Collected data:

- - -

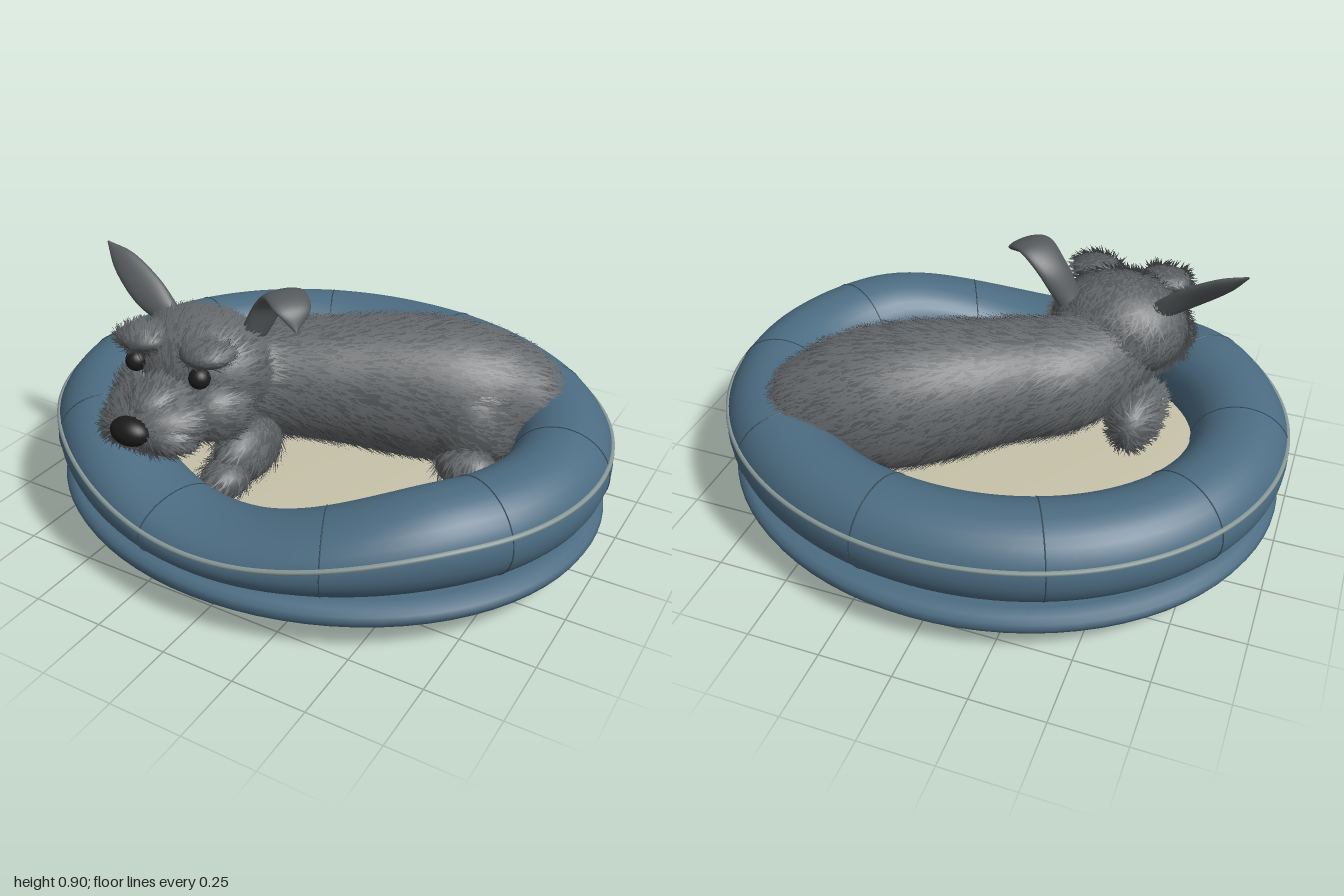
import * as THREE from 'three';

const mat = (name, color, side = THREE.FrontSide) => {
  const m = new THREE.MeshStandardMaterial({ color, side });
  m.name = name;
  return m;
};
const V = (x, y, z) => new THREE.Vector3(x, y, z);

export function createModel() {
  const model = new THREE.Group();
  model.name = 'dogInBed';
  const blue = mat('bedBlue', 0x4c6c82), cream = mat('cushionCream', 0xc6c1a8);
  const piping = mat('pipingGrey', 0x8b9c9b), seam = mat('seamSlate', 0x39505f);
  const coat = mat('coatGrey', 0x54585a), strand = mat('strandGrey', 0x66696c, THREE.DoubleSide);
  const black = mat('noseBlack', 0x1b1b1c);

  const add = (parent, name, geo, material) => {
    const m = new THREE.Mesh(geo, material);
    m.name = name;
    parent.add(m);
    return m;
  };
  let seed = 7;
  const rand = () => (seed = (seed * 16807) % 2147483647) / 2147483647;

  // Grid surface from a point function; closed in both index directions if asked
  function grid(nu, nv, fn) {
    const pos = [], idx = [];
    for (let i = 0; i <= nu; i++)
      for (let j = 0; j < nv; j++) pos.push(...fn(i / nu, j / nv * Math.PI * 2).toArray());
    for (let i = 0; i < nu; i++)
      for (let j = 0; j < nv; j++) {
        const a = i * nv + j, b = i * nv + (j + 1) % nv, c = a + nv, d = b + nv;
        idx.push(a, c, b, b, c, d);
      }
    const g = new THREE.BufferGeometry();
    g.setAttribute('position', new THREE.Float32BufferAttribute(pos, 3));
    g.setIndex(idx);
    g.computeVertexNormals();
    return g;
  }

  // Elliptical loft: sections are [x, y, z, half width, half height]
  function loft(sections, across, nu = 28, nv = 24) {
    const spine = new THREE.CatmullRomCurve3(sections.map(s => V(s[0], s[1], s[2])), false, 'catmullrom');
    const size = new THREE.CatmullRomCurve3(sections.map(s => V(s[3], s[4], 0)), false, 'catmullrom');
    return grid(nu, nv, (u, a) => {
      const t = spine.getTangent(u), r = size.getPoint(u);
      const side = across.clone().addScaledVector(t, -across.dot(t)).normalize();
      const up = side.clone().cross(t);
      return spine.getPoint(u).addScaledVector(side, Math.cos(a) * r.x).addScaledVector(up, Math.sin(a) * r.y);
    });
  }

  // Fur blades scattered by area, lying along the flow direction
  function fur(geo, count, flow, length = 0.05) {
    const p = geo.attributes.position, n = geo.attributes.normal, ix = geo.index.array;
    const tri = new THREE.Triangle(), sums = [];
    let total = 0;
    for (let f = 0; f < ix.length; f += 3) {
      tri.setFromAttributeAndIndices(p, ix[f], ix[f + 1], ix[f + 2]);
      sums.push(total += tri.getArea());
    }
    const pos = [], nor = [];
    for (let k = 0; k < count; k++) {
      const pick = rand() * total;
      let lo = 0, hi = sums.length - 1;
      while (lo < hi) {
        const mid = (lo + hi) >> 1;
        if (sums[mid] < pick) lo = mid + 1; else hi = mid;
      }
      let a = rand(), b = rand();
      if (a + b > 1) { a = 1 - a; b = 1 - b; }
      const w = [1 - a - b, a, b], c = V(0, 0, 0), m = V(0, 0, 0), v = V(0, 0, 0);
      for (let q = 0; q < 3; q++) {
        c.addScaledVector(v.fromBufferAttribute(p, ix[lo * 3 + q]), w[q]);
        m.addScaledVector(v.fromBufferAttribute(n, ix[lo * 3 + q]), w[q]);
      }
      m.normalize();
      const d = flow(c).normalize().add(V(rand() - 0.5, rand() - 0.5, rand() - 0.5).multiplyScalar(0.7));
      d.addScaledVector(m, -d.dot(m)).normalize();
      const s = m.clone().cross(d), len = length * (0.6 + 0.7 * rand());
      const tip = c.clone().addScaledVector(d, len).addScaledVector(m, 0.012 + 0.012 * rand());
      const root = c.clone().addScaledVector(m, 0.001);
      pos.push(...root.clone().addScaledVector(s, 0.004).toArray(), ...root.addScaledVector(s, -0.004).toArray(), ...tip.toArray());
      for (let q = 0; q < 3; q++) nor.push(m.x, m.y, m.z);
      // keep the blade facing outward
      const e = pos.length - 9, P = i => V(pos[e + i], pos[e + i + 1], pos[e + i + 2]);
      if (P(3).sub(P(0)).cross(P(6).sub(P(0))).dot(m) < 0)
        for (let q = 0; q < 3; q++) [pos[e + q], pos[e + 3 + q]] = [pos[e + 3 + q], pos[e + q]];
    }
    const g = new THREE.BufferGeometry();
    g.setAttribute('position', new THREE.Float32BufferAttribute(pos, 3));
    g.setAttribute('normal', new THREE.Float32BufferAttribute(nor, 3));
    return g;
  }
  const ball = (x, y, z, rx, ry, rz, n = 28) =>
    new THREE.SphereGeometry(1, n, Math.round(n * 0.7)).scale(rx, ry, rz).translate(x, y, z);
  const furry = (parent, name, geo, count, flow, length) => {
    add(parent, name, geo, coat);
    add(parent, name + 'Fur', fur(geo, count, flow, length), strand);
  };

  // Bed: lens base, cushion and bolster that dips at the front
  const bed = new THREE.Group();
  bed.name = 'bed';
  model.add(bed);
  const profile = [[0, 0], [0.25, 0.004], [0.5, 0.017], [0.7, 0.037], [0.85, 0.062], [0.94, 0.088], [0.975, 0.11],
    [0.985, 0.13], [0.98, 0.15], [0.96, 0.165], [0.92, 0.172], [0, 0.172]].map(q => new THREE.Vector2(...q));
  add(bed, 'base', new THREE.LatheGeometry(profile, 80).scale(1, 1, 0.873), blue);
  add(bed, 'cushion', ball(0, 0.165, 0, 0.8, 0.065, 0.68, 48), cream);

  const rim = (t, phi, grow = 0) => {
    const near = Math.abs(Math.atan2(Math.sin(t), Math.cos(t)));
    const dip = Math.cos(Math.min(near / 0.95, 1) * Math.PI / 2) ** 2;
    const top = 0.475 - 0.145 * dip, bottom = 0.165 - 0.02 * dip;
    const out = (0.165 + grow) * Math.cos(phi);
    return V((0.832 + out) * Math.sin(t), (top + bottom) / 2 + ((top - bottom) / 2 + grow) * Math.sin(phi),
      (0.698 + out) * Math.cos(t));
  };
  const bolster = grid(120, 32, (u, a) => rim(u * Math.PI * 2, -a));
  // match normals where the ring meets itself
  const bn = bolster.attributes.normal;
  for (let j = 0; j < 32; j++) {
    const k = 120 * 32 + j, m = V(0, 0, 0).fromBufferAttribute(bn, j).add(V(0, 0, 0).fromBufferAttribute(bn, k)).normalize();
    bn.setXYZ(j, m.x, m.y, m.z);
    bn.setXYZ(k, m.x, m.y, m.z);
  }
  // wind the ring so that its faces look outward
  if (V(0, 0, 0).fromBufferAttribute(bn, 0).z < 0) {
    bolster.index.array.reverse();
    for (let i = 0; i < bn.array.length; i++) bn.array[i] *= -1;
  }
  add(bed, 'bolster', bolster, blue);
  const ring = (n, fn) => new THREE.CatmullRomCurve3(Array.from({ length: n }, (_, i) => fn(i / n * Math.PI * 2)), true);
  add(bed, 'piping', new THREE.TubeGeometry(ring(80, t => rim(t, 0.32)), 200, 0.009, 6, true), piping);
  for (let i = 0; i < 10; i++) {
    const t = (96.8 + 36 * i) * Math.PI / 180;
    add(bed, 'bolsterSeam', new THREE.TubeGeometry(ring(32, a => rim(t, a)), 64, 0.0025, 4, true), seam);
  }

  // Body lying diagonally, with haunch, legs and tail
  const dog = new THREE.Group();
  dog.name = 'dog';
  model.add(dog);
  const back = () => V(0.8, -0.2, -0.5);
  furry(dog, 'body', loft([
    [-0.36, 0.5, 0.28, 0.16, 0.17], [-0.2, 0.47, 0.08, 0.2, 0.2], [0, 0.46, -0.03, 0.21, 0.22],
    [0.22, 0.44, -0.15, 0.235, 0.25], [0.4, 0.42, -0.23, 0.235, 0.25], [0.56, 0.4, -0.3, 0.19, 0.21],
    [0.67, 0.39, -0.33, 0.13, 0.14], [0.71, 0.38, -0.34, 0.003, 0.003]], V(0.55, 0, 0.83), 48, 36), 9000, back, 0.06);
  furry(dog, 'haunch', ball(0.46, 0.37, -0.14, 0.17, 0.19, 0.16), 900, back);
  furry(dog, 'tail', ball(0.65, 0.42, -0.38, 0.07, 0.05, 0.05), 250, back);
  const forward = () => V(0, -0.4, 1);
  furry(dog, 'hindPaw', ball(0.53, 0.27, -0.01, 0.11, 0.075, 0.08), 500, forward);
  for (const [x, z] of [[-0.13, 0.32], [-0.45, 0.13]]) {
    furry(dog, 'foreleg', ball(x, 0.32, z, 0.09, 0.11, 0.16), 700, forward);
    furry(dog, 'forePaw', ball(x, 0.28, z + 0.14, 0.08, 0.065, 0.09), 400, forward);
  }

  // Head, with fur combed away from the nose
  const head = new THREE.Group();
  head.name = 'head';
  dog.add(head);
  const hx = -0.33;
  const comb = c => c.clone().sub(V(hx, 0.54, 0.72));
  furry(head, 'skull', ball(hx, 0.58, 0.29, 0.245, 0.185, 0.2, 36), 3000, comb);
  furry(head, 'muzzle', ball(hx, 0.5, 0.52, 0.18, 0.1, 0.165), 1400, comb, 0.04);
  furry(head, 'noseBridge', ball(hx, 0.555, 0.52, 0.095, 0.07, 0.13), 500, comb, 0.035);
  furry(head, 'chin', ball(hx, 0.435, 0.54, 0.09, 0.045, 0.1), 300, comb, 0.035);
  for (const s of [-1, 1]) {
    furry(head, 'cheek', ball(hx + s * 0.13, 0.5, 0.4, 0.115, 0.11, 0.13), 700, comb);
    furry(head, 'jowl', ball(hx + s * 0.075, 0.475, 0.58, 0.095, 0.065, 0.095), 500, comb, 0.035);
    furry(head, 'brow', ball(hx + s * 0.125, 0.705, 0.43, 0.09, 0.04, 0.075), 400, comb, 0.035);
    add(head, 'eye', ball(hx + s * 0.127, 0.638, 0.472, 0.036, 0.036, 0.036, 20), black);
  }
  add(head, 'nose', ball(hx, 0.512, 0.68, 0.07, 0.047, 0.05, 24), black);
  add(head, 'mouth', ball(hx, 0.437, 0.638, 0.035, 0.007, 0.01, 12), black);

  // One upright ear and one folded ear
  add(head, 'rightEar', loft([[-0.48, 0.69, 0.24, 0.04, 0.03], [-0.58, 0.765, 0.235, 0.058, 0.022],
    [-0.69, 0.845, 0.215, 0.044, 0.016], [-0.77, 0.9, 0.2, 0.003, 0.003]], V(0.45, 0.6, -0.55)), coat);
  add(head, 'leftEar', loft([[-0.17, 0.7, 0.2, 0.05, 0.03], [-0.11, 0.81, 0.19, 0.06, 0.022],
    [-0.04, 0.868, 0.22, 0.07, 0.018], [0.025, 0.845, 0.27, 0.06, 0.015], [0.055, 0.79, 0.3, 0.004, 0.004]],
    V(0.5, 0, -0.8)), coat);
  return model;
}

- - -

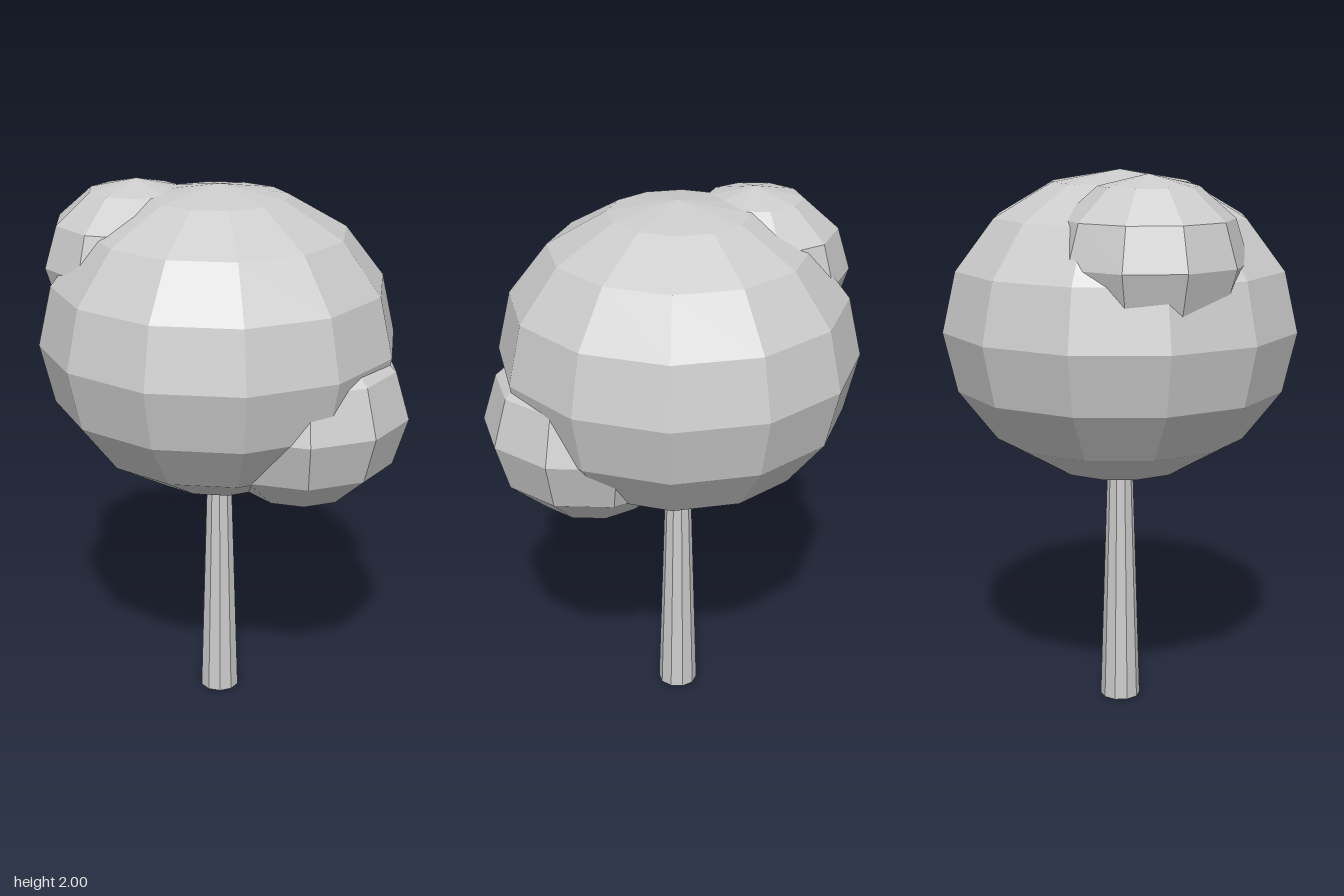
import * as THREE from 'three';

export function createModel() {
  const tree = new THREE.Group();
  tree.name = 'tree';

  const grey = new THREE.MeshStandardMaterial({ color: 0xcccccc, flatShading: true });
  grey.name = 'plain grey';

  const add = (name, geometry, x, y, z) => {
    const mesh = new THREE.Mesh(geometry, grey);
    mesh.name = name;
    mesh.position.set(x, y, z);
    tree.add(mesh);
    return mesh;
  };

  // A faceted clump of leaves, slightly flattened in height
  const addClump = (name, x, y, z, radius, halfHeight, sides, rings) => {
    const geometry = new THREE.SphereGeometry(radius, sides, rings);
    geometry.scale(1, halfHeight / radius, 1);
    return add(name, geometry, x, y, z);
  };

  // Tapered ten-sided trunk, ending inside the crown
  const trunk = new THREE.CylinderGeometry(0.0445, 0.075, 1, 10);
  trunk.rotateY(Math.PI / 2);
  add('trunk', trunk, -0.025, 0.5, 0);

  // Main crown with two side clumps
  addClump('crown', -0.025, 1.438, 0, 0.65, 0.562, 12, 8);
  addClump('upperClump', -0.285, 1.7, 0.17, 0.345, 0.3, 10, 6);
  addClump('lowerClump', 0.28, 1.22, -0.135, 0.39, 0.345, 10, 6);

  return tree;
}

- - -

**Assigned task**
From the records above, show each line that contains the word "radius".

**Solution for this problem**
  const addClump = (name, x, y, z, radius, halfHeight, sides, rings) => {
    const geometry = new THREE.SphereGeometry(radius, sides, rings);
    geometry.scale(1, halfHeight / radius, 1);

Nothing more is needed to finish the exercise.